Monday, September 09, 2013

Migration At It's Best....The Spurn Area,07.09.2013.

With the attraction of a few drift migrants and a good passage of seabirds the previous day...where else but this fantastic area would give us such a great day out again.
Looking towards Sandy Beaches.

Juvenile Swallow at 'The Warren'.

Bait diggers and Spurn Light.

Record shot of Juvenile Red-backed Shrike,'Well Field'.

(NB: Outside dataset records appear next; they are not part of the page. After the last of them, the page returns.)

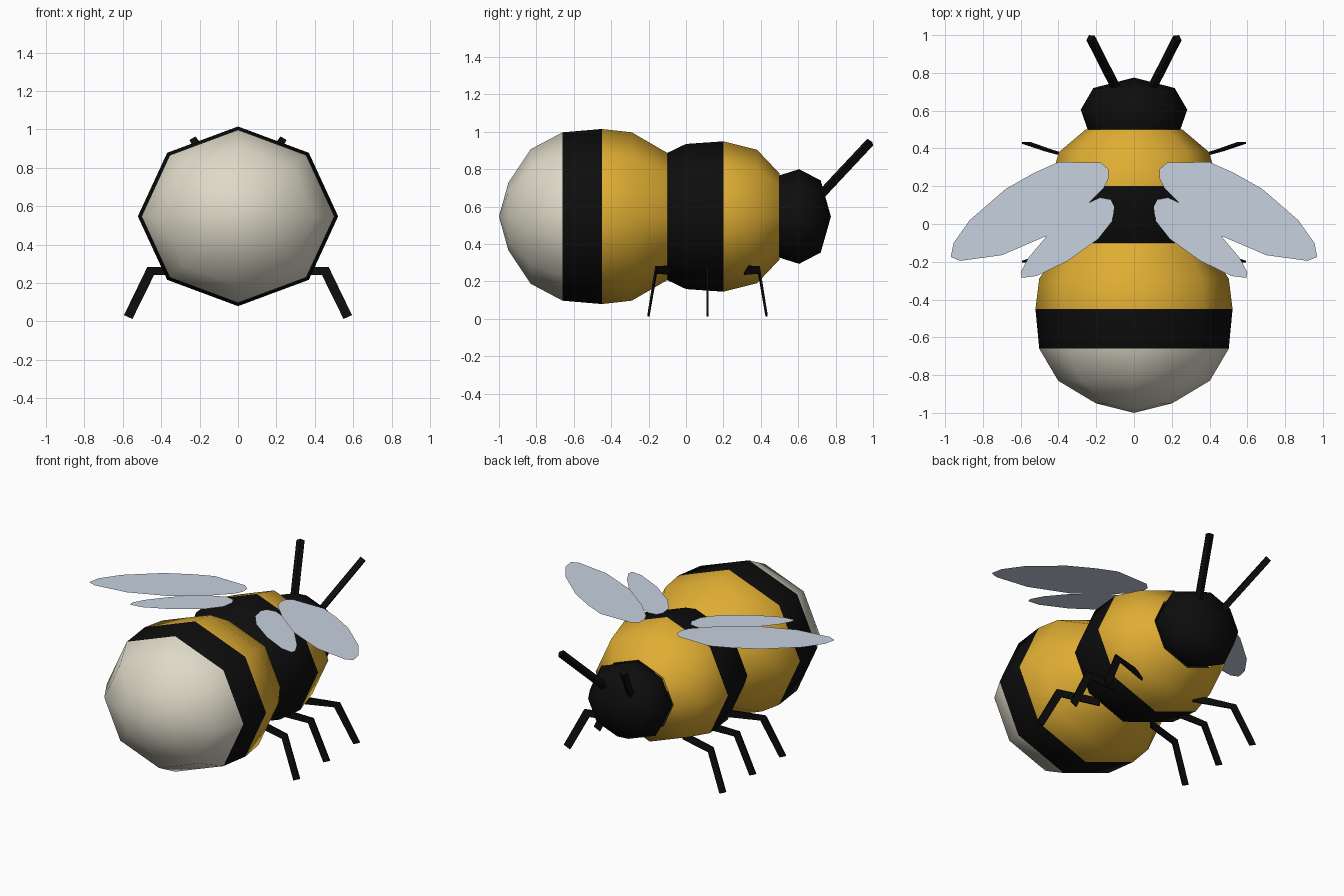
import bpy, bmesh, math
from mathutils import Vector

if "Cube" in bpy.data.objects:
    bpy.data.objects.remove(bpy.data.objects["Cube"])


def material(name, rgb):
    m = bpy.data.materials.new(name)
    m.diffuse_color = (*rgb, 1)
    m.use_nodes = True
    m.node_tree.nodes["Principled BSDF"].inputs["Base Color"].default_value = m.diffuse_color
    return m


YELLOW = material("honey_yellow", (0.74, 0.42, 0.033))
BLACK = material("black", (0.004, 0.004, 0.004))
CREAM = material("cream", (0.73, 0.70, 0.58))
WING = material("pale_blue_grey", (0.57, 0.64, 0.74))

CENTRE_Z = 0.547
WIDEN = 1.115  # body is a little wider than tall


def finish(name, bm, mats):
    bmesh.ops.recalc_face_normals(bm, faces=bm.faces)
    mesh = bpy.data.meshes.new(name)
    bm.to_mesh(mesh)
    bm.free()
    for m in mats:
        mesh.materials.append(m)
    ob = bpy.data.objects.new(name, mesh)
    bpy.context.collection.objects.link(ob)
    return ob


def lathe(name, profile, mats, band):
    """Eight-sided lathe along y; band(y) picks the material of each ring of faces."""
    bm = bmesh.new()
    rings = []
    for y, r in profile:
        if r == 0:
            rings.append([bm.verts.new((0, y, CENTRE_Z))] * 8)
        else:
            rings.append([bm.verts.new((r * WIDEN * math.sin(k * math.pi / 4), y,
                                        CENTRE_Z + r * math.cos(k * math.pi / 4)))
                          for k in range(8)])
    for i in range(len(rings) - 1):
        a, b = rings[i], rings[i + 1]
        for k in range(8):
            j = (k + 1) % 8
            loop = list(dict.fromkeys([a[k], a[j], b[j], b[k]]))
            f = bm.faces.new(loop)
            f.smooth = True
            f.material_index = band((profile[i][0] + profile[i + 1][0]) / 2)
    return finish(name, bm, mats)


# Striped abdomen, thorax and head
lathe("abdomen", [(-1, 0), (-0.95, 0.18), (-0.83, 0.36), (-0.66, 0.45),
                  (-0.45, 0.468), (-0.29, 0.45), (-0.10, 0.34)],
      [CREAM, BLACK, YELLOW], lambda y: 0 if y < -0.66 else 1 if y < -0.45 else 2)
lathe("thorax", [(-0.10, 0.34), (0, 0.388), (0.2, 0.402), (0.38, 0.357), (0.5, 0.23)],
      [BLACK, YELLOW], lambda y: 0 if y < 0.2 else 1)
lathe("head", [(0.5, 0.22), (0.605, 0.253), (0.72, 0.193), (0.775, 0)],
      [BLACK], lambda y: 0)


# Thin bent ribbon legs
def leg(name, side, root, knee, foot):
    bm = bmesh.new()
    half = [(0, 0.025), (0.018, 0.02), (0.022, 0.010)]  # half width offsets (x, z)
    rows = []
    for (x, y, z), (ox, oz) in zip((root, knee, foot), half):
        rows.append([bm.verts.new((side * (x + s * ox), y + t, z + s * oz))
                     for s, t in ((1, -0.005), (1, 0.005), (-1, 0.005), (-1, -0.005))])
    for a, b in zip(rows, rows[1:]):
        for k in range(4):
            j = (k + 1) % 4
            bm.faces.new((a[k], a[j], b[j], b[k]))
    bm.faces.new(rows[0])
    bm.faces.new(rows[-1])
    finish(name, bm, [BLACK])


# Straight four-sided feelers
def antenna(name, side, start, end):
    a = Vector((side * start[0], start[1], start[2]))
    b = Vector((side * end[0], end[1], end[2]))
    d = b - a
    bm = bmesh.new()
    bmesh.ops.create_cone(bm, cap_ends=True, segments=4, radius1=0.025,
                          radius2=0.025, depth=d.length)
    bm.transform(d.to_track_quat('Z', 'Y').to_matrix().to_4x4())
    bmesh.ops.translate(bm, verts=bm.verts, vec=(a + b) / 2)
    finish(name, bm, [BLACK])


# Flat single-sheet wings
def wing(name, side, outline, z):
    bm = bmesh.new()
    f = bm.faces.new([bm.verts.new((side * x, y, z)) for x, y in outline])
    f.normal_update()
    if f.normal.z < 0:
        f.normal_flip()
    mesh = bpy.data.meshes.new(name)
    bm.to_mesh(mesh)
    bm.free()
    mesh.materials.append(WING)
    bpy.context.collection.objects.link(bpy.data.objects.new(name, mesh))


FORE = [(0.135, 0.29), (0.175, 0.325), (0.40, 0.328), (0.53, 0.27), (0.68, 0.185),
        (0.87, 0.02), (0.955, -0.10), (0.97, -0.175), (0.92, -0.195), (0.70, -0.165),
        (0.455, -0.06), (0.27, 0.08), (0.16, 0.19), (0.135, 0.24)]
HIND = [(0.105, 0.09), (0.125, 0.13), (0.18, 0.14), (0.30, 0.085), (0.455, -0.055),
        (0.56, -0.18), (0.60, -0.255), (0.595, -0.285), (0.515, -0.275),
        (0.35, -0.195), (0.19, -0.08), (0.115, 0.015)]

for side, word in ((-1, "left"), (1, "right")):
    for label, s in (("front", 1), ("middle", 0), ("rear", -1)):
        mid = 0.115
        leg(f"{label}_leg_{word}", side, (0.20, mid + s * 0.20, 0.26),
            (0.455, mid + s * 0.275, 0.262), (0.572, mid + s * 0.315, 0.022))
    antenna(f"antenna_{word}", side, (0.08, 0.69, 0.63), (0.23, 0.985, 0.945))
    wing(f"fore_wing_{word}", side, FORE, 0.912)
    wing(f"hind_wing_{word}", side, HIND, 0.905)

Female Roe Deer,'The Triangle'.
 The day began after arriving near the Bluebell and consisted of doing the usual routine of camera,scope,food etc..then a look at the sea first.It soon became apparent to us that there was still a good movement of Shearwaters moving north,as on the previous day,albeit a bit distant and consisted of at least 70 Manx and 6 Sooties.After watching the Shears,i picked up a Skua moving south,which i said to Chris looked interesting.It was mainly in silouhette,as it hadn't properly got light yet,but the buoyant flight,pointed thin based wings and attenuated rear,had us both thinking it was a Long-tailed Skua.It seemed to take forever to gain any distance and just as it reached 1 'o' clock from our position an Arctic Skua lifted off the sea and began to chase it.This carried on for about 3 or 4 minutes when the small skua gained height and we lost it to the south.We were both pretty sure that it was a Long-tail,particularly when watched being mobbed by the Arctic.We walked the short distance over to the seawatching hut and joined the gathered throngs taking part in the Migration Festival,more pairs of eyes etc.Highlights from here consisted of a single Juv. Marsh Harrier flying south over the sea and a Juv. Grey Heron doing the same,fantastic to watch and doubles of both Bonxie and Black Tern on the Humber side of the peninsula,also moving south.A few land birds from here included the first 2 of a total of 7 Whinchat for the day.After watching the sea people began to filter away as it quietened down and we did the same looking from the Warren gate as the tide dropped for any interesting waders.We didn't do too bad,adding Greenshank,Juv. Curlew Sand,Ruff,Whimbrel and Spotted Redshank to the day list along with the superb spectacle of thousands of swirling Knot,Sanderling,Bar-tailed Godwit,Dunlin and Ringed Plover.We soon heard that a few interesting passerines were being seen and after a couple of attempts in the blustery southerly we managed some nice views of the Juvenile Red-backed Shrike in the 'Well field'.Less can be said for the Common Rosefinches,as on our second visit of the day a thirty second view as one bird flew into a Hawthorn at the back of 'Church Field',sat there and promptly flew again into the garden of Rose Cottage.These sightings can't be sniffed at though,as they consisted of my 6th Red-backed Shrike in the recording area for the year and 2nd Common Rosefinch.By the time late afternoon came round we had covered all the best areas and had racked up an impressive list of birds for the day,which included 90 species and we decided to end the day by watching the sea again.Things certainly were not as eventfull as the morning session,but it was great to watch the evening flight of Terns moving south to roost.Highlights on this evenings watch included 2 Black Tern south and at least 27 Little Gull north,2 Manx Shearwater south and a handfull of Arctic Skuas also south.So as we made our way back to the car we reflected on what a cracking days birding this superb area can offer,even on a quiet day by Spurns standards.


  1. great write up yet again,, apart from the rosefinch`s steve ,allways seem evasive for me ,:)

  2. Thanks mate,have had superb views of them in the past,but today they were a tad more difficult :-)